Get to Know: Kaleio Romero

Nickname: KO

Record: (am 4-0)

Age: 20

Height: 5’10”

Weight: 155 pounds

Social Media: (link here)

13235610_792814694187482_1546502442421439521_oWhile growing up, some imagine a life as an astronaut, while others may romanticize about walking a mile in a baseball player’s cleats. In either instance, the realization may soon hit that your math skills aren’t out of this world, or your throwing motion resembles a wet noodle gagging on the lawn; a decision must be made: turn at the fork or plow ahead at full steam. Early on, Kaleio Romero set his sights on the pinnacle of MMA, and, when the calendar flipped to reveal 2016, he began the pursuit of world-class prosperity as a prizefighter.

Dating back to the age of six, Romero has invested more than two-thirds of his life to combat sports, either Kuk Sool Won, a style of Karate, or wrestling, but MMA always shined brighter and garnered more interest than anything else. He recalled when MMA entered his psyche like it was yesterday,

“Ever since I was a little kid, I’d watch UFC with my Dad. Right around middle school, getting into high school, it was kind of my thing: I wanted to be a UFC fighter.”

After a pair of dominant performances to kickstart his stint as an amateur, already hoisting his first belt above his head, Romero 13466125_1366604570021815_5772648996331082383_ncounts a forest of lightweight, or featherweight, trees he’ll be forced to chop down en route to the top. Romero’s mindset while participating in Kuk Sool Won, reaching a stripe away from his black belt, or wrestling, tormenting the upper echelon at 154 pounds as a Viking at Oakmont High School or a Panther at Sacramento City College, has translated seamlessly to the only sport that has ever matched his intensity level. He shared,

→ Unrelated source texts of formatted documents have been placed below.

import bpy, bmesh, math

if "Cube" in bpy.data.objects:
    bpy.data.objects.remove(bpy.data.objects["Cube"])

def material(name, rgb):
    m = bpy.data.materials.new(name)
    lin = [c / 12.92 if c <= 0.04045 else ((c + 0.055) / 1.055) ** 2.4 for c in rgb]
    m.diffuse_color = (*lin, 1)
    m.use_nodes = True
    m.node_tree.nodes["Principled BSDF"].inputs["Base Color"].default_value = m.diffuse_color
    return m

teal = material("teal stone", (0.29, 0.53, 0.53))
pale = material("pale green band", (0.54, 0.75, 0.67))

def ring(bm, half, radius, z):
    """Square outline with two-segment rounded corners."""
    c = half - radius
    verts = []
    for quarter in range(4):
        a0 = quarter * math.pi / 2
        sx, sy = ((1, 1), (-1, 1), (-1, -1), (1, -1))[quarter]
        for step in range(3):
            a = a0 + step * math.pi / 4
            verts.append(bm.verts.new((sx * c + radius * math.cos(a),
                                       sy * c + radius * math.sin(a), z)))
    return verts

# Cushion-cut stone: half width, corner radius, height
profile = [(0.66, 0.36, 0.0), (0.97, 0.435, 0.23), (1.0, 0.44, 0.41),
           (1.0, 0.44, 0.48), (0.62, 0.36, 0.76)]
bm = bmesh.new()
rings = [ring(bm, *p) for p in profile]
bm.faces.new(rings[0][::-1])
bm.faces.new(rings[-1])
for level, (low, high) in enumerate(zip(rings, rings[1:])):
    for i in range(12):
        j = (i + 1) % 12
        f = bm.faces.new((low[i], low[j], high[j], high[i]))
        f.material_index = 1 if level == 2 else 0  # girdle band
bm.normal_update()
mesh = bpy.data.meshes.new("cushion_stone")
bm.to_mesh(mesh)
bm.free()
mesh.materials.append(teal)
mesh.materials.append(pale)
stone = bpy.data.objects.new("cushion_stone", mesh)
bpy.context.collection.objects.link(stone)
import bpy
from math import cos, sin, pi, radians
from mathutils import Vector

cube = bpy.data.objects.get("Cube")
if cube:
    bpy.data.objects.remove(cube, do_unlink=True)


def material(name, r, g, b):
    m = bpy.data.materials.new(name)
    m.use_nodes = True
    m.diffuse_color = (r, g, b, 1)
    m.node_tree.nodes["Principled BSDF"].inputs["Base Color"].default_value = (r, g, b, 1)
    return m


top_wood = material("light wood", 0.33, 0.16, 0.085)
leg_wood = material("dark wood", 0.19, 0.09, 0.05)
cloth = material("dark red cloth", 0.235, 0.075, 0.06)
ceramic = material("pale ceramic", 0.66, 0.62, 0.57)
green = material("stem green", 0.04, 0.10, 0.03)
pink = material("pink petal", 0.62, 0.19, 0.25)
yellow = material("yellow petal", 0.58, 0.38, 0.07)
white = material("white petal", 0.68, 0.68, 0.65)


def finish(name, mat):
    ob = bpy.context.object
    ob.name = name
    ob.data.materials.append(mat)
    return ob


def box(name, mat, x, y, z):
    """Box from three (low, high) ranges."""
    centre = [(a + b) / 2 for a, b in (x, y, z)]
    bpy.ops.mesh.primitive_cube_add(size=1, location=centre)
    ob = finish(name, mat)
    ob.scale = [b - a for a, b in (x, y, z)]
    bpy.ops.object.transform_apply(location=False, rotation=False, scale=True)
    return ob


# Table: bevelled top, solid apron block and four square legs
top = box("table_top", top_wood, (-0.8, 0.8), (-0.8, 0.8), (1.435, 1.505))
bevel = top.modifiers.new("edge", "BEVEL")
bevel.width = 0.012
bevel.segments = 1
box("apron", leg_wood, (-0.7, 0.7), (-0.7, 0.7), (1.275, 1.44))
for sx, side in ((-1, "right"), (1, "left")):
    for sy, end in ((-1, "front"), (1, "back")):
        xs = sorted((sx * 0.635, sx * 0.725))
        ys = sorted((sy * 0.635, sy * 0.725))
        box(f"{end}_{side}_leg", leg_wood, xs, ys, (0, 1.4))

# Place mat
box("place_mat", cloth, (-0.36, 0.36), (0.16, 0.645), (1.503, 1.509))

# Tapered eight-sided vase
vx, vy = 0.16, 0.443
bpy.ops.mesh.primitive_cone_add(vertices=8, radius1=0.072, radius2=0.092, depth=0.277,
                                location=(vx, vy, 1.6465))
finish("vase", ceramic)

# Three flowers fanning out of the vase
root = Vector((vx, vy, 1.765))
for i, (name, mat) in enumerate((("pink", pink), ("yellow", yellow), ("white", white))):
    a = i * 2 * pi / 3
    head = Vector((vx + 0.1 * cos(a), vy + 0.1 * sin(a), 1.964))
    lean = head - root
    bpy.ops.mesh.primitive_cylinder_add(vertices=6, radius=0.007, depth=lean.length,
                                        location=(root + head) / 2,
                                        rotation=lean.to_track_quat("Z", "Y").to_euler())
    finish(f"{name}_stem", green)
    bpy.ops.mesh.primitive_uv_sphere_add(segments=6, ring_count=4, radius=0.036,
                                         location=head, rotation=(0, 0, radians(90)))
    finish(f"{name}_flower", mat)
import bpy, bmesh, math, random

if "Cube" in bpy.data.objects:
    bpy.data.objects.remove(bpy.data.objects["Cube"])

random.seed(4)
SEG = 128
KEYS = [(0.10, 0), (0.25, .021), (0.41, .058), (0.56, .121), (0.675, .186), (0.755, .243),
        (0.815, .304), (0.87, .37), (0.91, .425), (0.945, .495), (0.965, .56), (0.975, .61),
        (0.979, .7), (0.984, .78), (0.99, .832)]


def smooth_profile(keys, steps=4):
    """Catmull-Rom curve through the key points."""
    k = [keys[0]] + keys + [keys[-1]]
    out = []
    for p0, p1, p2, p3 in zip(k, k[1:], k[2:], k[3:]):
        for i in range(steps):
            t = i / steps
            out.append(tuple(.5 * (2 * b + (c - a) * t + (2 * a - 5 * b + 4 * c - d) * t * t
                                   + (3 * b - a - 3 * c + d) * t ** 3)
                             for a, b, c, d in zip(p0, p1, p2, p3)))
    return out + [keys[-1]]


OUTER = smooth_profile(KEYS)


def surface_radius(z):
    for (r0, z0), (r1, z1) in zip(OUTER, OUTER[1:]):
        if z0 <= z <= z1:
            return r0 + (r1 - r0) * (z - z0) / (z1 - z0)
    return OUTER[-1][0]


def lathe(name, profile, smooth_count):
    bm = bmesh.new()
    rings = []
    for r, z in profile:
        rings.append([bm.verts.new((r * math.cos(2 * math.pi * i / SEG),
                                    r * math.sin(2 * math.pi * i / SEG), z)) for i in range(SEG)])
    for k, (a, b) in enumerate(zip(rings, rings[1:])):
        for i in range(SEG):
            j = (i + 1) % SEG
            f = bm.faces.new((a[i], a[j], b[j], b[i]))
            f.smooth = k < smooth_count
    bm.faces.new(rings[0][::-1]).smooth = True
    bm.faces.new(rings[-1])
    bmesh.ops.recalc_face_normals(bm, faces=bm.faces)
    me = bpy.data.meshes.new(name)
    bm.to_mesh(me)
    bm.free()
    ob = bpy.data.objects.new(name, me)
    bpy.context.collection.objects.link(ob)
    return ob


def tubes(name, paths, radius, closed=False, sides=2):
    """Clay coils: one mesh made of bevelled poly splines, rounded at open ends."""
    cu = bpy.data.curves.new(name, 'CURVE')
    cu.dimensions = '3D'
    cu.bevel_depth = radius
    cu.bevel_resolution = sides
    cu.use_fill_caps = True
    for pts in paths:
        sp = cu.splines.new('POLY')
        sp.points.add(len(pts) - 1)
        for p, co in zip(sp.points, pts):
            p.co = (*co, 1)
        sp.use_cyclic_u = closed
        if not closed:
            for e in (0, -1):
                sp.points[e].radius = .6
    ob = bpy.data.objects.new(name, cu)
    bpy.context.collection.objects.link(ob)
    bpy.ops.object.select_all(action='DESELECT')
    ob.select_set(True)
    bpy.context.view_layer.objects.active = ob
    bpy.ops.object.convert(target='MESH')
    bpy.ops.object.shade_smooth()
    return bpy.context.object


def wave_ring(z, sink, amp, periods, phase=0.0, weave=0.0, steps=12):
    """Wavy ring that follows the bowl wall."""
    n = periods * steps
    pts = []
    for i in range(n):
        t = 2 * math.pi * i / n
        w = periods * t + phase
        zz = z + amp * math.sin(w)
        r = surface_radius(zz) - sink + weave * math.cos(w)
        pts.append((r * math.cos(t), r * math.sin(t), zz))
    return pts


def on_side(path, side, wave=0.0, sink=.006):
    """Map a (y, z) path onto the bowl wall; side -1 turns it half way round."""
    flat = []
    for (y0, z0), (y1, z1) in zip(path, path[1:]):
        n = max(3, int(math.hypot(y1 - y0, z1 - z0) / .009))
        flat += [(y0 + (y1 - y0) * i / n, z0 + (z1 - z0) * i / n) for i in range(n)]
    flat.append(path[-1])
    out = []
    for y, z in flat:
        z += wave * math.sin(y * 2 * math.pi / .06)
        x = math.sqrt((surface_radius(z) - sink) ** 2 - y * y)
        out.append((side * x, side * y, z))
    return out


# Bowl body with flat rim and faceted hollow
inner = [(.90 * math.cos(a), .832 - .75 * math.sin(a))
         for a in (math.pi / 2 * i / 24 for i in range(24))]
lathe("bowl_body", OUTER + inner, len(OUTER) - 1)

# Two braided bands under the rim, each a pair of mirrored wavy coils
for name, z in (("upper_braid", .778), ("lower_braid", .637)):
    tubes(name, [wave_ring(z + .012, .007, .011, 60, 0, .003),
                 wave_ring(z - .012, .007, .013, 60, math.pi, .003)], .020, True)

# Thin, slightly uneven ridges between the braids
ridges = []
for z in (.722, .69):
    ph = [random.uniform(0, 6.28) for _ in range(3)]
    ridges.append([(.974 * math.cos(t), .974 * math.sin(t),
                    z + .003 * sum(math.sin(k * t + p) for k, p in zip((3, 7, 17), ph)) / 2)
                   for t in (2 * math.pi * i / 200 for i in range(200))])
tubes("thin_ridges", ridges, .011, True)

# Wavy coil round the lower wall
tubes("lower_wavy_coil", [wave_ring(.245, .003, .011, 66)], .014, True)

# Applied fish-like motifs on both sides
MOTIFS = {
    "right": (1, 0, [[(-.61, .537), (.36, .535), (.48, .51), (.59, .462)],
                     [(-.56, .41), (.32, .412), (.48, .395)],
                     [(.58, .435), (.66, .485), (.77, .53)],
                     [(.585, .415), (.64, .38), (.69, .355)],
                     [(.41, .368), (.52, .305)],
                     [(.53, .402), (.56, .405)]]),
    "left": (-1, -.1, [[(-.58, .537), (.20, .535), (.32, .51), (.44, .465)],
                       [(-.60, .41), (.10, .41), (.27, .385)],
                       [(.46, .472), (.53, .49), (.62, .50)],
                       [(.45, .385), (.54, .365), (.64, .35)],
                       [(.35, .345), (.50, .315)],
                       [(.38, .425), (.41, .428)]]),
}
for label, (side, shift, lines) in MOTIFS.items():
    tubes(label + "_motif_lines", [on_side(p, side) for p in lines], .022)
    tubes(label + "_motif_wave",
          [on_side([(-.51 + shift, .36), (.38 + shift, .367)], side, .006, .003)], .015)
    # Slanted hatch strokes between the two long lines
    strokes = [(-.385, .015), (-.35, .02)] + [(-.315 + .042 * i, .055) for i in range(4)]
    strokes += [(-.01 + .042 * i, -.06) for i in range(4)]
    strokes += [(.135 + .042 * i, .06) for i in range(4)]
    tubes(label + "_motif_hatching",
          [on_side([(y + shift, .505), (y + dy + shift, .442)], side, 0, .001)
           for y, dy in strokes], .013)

“Right now, when I’m training or when I’m fighting, I just have that bigger picture in my head, so I think: having that picture in your head as you’re training will get you to the next level. I have that—where you want to be, and I’m always visualizing that. I see that’s a big part of my mental toughness and proving myself.”

13533141_1106031792802966_8480064904701158245_nRomero’s teammates at MMAGOLD, who have absorbed his endless supply of energy and paralyzing grappling to capacity during practice, would contend: Romero proves himself on a daily basis. Justin Castrillo (5-0), an undefeated fighter as well as one of the team’s wrestling coaches, previously coached Romero throughout his years as a high school wrestler. Nowadays, the two have picked up where they left off: targeting rough patches as a mixed martial artist and ironing them out. In an interview with Press Tribune (link here) leading into Romero’s first MMA bout, Castrillo exclaimed his delight in his former, and current, student’s choice to join the fold of the El Dorado Hills based fight team,

“It’s really exciting having him back, because he’s such an exciting athlete,” Castrillo said. “I’m glad he decided to be a part of our team at MMAGOLD, and it’s been great helping him get started in this sport.”

Castrillo isn’t the only MMAGOLD member to praise Romero’s efforts. Gritty warriors with ice in their veins, such as Invicta Fighting Championships’s Aspen Ladd (3-0), are warmed by Romero’s competitive fire:

With reflexes that blur the line between potential and kinetic energy, Romero reciprocated how much he values 13307329_10209838511270222_3223191081303593353_ntraining alongside such a wide variety of abilities and personalities,

“Right when I first came here, I didn’t feel awkward to ask questions. I was immediately surrounded by good people. I think it’s a good environment for me. MMAGOLD is going to make me a better person because I’m learning from all these other people, not only fighting, but as a person.”

Since Romero grasps the importance of conducting his brand with class, both in the cage and out, this talented prospect possesses the mental and physical tools necessary to manufacture a meteoric rise in MMA. All the ingredients, to this point, have cooked up a masterpiece; therefore, Romero intends on moving ahead following the same recipe,

“I think I’m just going to keep doing what I’m doing, unless the coaches tell me something I need to do differently. Right now, I just need to focus on what I’m doing.”